● Given records:
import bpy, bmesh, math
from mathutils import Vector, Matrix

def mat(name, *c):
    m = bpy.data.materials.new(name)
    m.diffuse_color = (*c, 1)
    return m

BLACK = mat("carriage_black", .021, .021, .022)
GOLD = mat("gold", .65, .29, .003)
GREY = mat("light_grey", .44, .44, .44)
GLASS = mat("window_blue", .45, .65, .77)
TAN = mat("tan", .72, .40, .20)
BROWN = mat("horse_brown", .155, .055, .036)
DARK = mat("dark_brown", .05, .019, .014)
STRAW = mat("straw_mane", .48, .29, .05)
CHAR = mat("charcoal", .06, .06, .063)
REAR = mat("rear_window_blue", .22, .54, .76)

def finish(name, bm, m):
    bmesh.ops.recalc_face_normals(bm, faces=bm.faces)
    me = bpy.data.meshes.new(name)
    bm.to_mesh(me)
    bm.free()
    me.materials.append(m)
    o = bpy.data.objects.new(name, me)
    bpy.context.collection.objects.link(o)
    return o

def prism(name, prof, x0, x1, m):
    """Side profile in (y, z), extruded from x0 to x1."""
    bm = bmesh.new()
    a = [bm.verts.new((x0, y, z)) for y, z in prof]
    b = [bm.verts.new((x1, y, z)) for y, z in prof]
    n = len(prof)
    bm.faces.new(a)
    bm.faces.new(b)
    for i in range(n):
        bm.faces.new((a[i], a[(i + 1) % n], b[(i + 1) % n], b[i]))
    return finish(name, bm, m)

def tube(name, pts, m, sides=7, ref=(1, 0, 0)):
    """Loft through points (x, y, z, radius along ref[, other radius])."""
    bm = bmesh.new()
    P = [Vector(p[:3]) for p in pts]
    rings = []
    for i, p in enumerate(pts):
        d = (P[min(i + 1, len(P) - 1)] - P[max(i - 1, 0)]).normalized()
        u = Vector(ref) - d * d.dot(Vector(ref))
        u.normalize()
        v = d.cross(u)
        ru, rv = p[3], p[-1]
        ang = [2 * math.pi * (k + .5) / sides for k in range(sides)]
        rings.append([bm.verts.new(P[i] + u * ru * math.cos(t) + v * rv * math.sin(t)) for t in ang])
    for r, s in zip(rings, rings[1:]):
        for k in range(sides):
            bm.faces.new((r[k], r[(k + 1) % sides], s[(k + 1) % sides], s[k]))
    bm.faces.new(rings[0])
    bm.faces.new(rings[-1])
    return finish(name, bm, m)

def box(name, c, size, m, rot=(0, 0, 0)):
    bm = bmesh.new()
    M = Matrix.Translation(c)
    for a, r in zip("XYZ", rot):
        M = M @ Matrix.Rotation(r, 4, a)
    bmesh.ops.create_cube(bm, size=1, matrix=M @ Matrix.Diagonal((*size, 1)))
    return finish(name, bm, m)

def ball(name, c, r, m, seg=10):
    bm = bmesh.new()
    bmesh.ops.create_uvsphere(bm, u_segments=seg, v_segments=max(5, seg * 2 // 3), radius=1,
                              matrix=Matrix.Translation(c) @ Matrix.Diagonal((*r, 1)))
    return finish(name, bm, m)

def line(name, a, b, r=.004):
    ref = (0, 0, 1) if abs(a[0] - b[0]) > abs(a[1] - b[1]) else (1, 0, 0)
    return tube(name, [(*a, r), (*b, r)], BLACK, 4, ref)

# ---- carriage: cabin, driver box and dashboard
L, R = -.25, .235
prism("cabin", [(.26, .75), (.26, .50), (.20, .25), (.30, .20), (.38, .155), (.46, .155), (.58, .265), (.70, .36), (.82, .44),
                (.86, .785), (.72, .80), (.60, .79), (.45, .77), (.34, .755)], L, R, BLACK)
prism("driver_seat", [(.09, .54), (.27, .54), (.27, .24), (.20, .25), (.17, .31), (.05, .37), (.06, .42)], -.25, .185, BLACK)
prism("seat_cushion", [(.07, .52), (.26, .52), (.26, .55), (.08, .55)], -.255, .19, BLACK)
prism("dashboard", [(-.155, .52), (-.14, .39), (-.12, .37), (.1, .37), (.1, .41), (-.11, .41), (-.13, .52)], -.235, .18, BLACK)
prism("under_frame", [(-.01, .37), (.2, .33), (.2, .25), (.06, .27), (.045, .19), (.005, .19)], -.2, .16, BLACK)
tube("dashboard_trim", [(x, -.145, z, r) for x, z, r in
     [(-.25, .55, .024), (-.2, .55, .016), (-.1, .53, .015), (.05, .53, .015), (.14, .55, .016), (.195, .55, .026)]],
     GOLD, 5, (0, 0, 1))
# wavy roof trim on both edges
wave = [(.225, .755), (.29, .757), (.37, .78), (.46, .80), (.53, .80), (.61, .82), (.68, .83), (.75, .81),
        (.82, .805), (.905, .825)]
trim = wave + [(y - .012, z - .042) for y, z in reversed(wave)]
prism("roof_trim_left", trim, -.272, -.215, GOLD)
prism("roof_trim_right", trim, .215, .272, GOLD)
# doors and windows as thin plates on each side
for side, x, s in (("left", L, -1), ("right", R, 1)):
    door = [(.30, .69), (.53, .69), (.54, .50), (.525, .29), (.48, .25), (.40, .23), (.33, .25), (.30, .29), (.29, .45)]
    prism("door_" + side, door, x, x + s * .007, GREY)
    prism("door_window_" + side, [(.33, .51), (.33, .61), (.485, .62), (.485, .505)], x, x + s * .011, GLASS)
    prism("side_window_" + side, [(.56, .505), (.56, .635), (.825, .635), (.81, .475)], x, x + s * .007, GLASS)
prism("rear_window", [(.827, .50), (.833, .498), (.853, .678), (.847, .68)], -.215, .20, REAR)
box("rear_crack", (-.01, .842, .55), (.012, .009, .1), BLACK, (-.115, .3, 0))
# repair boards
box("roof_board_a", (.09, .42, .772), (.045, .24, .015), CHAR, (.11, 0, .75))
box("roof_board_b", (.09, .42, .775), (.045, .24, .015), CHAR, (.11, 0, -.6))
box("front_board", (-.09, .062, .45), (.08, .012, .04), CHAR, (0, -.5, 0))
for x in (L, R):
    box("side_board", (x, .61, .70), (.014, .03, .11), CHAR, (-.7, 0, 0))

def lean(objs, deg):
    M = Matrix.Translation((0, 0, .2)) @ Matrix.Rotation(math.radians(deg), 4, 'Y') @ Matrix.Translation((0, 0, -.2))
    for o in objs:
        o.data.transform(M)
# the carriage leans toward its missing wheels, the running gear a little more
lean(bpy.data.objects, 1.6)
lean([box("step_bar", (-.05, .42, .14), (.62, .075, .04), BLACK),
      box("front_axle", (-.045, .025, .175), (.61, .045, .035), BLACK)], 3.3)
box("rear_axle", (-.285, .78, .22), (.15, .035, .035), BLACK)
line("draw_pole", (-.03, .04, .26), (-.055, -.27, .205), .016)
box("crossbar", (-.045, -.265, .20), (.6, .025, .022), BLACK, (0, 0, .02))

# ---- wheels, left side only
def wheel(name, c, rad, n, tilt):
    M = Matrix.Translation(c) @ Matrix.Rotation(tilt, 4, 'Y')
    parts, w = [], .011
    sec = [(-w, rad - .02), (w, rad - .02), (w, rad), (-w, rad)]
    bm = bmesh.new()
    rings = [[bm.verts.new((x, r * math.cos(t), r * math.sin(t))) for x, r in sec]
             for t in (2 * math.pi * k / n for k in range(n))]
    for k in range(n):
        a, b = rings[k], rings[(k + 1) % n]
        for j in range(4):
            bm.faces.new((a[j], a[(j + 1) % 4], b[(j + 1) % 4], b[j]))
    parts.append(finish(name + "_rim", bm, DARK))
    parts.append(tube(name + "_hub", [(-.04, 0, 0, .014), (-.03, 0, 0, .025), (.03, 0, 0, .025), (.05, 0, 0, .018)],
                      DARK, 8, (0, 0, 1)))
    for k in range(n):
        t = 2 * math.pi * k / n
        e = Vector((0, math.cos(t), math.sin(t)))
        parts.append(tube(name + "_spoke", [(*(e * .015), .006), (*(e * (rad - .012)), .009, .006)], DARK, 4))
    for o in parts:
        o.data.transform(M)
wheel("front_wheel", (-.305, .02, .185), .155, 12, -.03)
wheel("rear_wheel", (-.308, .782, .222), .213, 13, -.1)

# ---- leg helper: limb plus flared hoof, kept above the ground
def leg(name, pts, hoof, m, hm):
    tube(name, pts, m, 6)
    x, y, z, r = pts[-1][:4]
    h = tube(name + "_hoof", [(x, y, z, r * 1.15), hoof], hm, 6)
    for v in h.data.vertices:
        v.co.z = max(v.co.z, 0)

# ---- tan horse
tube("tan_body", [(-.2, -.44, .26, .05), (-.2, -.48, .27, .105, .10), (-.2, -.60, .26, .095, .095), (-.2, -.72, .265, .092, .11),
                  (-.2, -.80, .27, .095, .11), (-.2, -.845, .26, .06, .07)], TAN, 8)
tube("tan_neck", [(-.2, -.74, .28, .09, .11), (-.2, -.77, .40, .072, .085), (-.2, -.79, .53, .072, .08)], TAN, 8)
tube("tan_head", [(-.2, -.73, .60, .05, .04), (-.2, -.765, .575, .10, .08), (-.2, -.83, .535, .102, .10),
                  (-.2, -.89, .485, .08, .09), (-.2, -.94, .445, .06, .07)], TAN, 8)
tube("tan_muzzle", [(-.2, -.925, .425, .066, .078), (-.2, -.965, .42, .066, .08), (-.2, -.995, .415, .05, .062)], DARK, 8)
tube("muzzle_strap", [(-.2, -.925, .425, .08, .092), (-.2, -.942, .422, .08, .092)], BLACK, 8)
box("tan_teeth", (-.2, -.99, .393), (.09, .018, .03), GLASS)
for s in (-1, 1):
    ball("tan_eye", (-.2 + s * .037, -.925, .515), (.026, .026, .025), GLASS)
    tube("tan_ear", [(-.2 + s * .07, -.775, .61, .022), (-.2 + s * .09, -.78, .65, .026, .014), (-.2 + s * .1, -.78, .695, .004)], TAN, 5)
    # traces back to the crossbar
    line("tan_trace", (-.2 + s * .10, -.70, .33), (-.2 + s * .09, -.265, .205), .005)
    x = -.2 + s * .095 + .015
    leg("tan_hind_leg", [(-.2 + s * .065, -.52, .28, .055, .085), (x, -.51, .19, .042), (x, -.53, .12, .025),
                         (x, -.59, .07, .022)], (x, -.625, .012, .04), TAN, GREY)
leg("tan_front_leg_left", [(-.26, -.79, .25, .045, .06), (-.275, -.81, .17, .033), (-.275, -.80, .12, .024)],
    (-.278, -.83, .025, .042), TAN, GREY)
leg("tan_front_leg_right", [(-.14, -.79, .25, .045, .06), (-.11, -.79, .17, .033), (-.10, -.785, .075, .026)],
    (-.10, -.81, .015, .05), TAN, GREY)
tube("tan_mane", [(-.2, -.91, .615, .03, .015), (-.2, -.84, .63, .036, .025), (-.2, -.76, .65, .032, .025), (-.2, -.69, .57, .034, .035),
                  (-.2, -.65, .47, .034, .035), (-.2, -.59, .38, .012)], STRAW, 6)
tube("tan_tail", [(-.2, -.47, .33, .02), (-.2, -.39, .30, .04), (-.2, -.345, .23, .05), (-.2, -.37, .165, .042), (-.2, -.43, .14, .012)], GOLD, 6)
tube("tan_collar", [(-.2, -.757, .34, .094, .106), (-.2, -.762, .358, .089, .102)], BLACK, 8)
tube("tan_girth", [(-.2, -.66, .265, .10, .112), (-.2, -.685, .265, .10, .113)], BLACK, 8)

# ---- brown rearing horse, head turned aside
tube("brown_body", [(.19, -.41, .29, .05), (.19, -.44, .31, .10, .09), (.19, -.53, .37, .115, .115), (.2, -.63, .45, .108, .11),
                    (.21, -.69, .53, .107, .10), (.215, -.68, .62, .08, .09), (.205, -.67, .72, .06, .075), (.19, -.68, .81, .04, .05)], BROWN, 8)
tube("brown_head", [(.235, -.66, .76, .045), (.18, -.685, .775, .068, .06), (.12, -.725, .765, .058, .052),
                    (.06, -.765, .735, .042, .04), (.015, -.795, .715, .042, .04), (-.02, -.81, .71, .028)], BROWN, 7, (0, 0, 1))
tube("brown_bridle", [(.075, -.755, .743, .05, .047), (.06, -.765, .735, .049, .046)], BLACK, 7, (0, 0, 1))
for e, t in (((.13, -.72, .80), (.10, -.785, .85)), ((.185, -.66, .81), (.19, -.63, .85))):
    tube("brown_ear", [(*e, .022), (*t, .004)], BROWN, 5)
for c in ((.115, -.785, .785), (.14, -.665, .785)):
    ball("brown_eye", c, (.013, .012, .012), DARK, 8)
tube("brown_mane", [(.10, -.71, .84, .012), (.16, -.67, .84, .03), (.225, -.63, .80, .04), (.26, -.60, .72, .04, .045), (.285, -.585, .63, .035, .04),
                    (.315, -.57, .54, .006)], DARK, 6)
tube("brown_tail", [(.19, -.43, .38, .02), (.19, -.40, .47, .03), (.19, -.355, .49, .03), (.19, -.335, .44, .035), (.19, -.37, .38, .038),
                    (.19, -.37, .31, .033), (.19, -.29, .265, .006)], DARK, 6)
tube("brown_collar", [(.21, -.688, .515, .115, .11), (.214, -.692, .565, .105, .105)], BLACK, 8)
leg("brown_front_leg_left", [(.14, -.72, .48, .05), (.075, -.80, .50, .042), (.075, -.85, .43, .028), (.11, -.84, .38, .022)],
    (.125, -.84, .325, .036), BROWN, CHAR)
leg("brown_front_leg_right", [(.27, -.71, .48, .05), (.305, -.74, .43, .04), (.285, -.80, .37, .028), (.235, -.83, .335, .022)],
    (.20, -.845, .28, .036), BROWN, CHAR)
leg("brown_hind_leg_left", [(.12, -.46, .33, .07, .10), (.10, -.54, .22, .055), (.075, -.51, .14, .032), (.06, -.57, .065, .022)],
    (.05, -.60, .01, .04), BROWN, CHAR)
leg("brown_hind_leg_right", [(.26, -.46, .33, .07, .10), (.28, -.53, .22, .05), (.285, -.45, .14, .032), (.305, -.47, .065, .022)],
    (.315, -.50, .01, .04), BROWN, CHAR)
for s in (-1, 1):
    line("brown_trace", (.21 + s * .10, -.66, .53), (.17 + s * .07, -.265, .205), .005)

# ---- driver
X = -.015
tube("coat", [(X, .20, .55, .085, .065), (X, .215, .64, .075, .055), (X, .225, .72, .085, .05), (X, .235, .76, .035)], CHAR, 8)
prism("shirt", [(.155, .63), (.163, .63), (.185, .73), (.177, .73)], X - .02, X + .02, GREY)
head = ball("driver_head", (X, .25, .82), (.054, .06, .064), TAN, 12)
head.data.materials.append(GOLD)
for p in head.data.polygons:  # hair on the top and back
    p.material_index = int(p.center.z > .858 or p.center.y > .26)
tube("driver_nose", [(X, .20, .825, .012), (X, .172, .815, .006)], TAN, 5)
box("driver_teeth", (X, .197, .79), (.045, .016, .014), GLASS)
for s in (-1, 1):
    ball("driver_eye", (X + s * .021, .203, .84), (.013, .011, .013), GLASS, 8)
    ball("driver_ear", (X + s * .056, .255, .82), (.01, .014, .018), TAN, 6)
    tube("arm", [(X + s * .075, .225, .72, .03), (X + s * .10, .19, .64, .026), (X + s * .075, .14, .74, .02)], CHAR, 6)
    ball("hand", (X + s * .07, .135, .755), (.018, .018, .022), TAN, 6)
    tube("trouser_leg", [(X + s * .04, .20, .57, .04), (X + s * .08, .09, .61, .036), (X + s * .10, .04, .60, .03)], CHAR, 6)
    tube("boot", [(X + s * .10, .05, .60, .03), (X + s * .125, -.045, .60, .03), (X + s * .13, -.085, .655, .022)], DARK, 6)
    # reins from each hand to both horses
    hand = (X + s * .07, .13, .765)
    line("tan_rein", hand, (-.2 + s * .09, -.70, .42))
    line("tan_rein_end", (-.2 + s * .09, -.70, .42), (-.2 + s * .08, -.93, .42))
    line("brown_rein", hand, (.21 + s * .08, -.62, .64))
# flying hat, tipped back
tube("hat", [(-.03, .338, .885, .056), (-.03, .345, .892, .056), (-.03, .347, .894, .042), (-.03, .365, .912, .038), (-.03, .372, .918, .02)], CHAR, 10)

● Problem description: All lines in the data above from the one with "for e, t in" through the one with "-.692, .565, .105, .105)], BLACK, 8)" must be repeated exactly, and no others.

● Result of the exercise:
for e, t in (((.13, -.72, .80), (.10, -.785, .85)), ((.185, -.66, .81), (.19, -.63, .85))):
    tube("brown_ear", [(*e, .022), (*t, .004)], BROWN, 5)
for c in ((.115, -.785, .785), (.14, -.665, .785)):
    ball("brown_eye", c, (.013, .012, .012), DARK, 8)
tube("brown_mane", [(.10, -.71, .84, .012), (.16, -.67, .84, .03), (.225, -.63, .80, .04), (.26, -.60, .72, .04, .045), (.285, -.585, .63, .035, .04),
                    (.315, -.57, .54, .006)], DARK, 6)
tube("brown_tail", [(.19, -.43, .38, .02), (.19, -.40, .47, .03), (.19, -.355, .49, .03), (.19, -.335, .44, .035), (.19, -.37, .38, .038),
                    (.19, -.37, .31, .033), (.19, -.29, .265, .006)], DARK, 6)
tube("brown_collar", [(.21, -.688, .515, .115, .11), (.214, -.692, .565, .105, .105)], BLACK, 8)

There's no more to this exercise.